> Exercise
Filter the records for "objects" and keep each line that has it.
*** Block opens ***
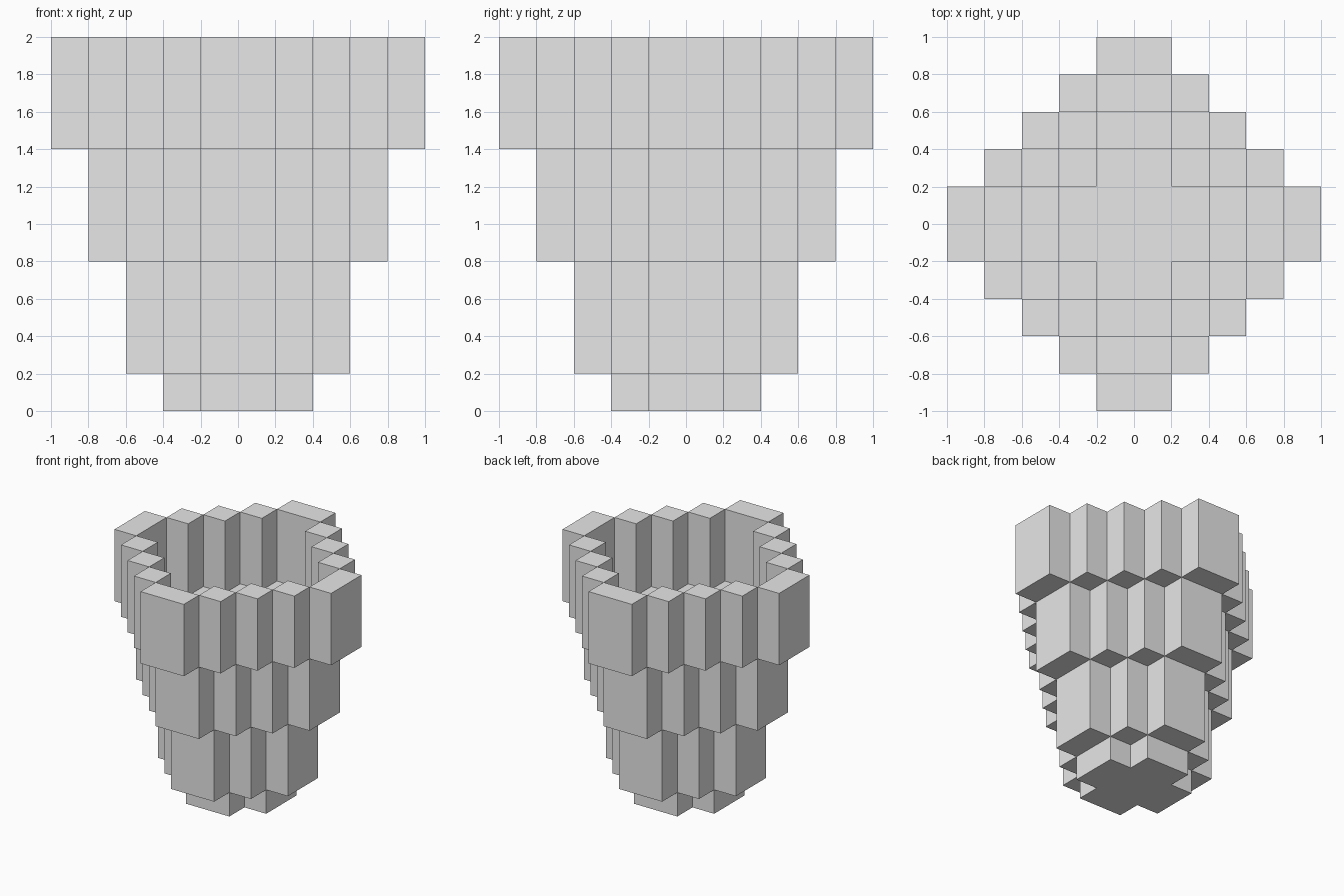
import bpy
import bmesh
from mathutils import Matrix

CELL = 0.2

cube = bpy.data.objects.get("Cube")
if cube:
    bpy.data.objects.remove(cube, do_unlink=True)

grey = bpy.data.materials.new("light grey")
grey.use_nodes = True
grey.diffuse_color = (0.8, 0.8, 0.8, 1)
grey.node_tree.nodes["Principled BSDF"].inputs["Base Color"].default_value = (0.8, 0.8, 0.8, 1)


def add_box(bm, x0, x1, y0, y1, z0, z1):
    """Add a box given its limits."""
    centre = ((x0 + x1) / 2, (y0 + y1) / 2, (z0 + z1) / 2)
    size = Matrix.Diagonal((x1 - x0, y1 - y0, z1 - z0, 1))
    bmesh.ops.create_cube(bm, size=1, matrix=Matrix.Translation(centre) @ size)


def finish(bm, name):
    mesh = bpy.data.meshes.new(name)
    bm.to_mesh(mesh)
    bm.free()
    mesh.materials.append(grey)
    obj = bpy.data.objects.new(name, mesh)
    bpy.context.collection.objects.link(obj)


def stepped_ring(name, radius, z0, z1):
    """Diamond of upright blocks, one cell thick, touching at their corners."""
    bm = bmesh.new()
    outer, inner = radius * CELL, (radius - 1) * CELL
    for s in (-1, 1):
        # Double-width blocks at the four points of the diamond
        near, far = sorted((s * inner, s * outer))
        add_box(bm, -CELL, CELL, near, far, z0, z1)
        add_box(bm, near, far, -CELL, CELL, z0, z1)
        # Single blocks along the diagonals
        for t in (-1, 1):
            for i in range(2, radius):
                x = s * (i - 0.5) * CELL
                y = t * (radius - i + 0.5) * CELL
                h = CELL / 2
                add_box(bm, x - h, x + h, y - h, y + h, z0, z1)
    finish(bm, name)


# Walls, widening by one cell per tier
stepped_ring("lower_wall", 3, 0.2, 0.8)
stepped_ring("middle_wall", 4, 0.8, 1.4)
stepped_ring("upper_wall", 5, 1.4, 2.0)

# Solid cross-shaped floor: one extruded outline
a, b = CELL, 2 * CELL
outline = []
for sx, sy in ((1, 1), (-1, 1), (-1, -1), (1, -1)):
    corner = [(sx * b, sy * a), (sx * a, sy * a), (sx * a, sy * b)]
    outline += corner if sx * sy > 0 else corner[::-1]
bm = bmesh.new()
base = bm.faces.new([bm.verts.new((x, y, 0)) for x, y in outline])
top = bmesh.ops.extrude_face_region(bm, geom=[base], use_keep_orig=True)
bmesh.ops.translate(bm, vec=(0, 0, CELL),
                    verts=[v for v in top["geom"] if isinstance(v, bmesh.types.BMVert)])
bmesh.ops.recalc_face_normals(bm, faces=bm.faces)
finish(bm, "floor")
*** Block closes ***
> Expected answer
cube = bpy.data.objects.get("Cube")
    bpy.data.objects.remove(cube, do_unlink=True)
    obj = bpy.data.objects.new(name, mesh)
    bpy.context.collection.objects.link(obj)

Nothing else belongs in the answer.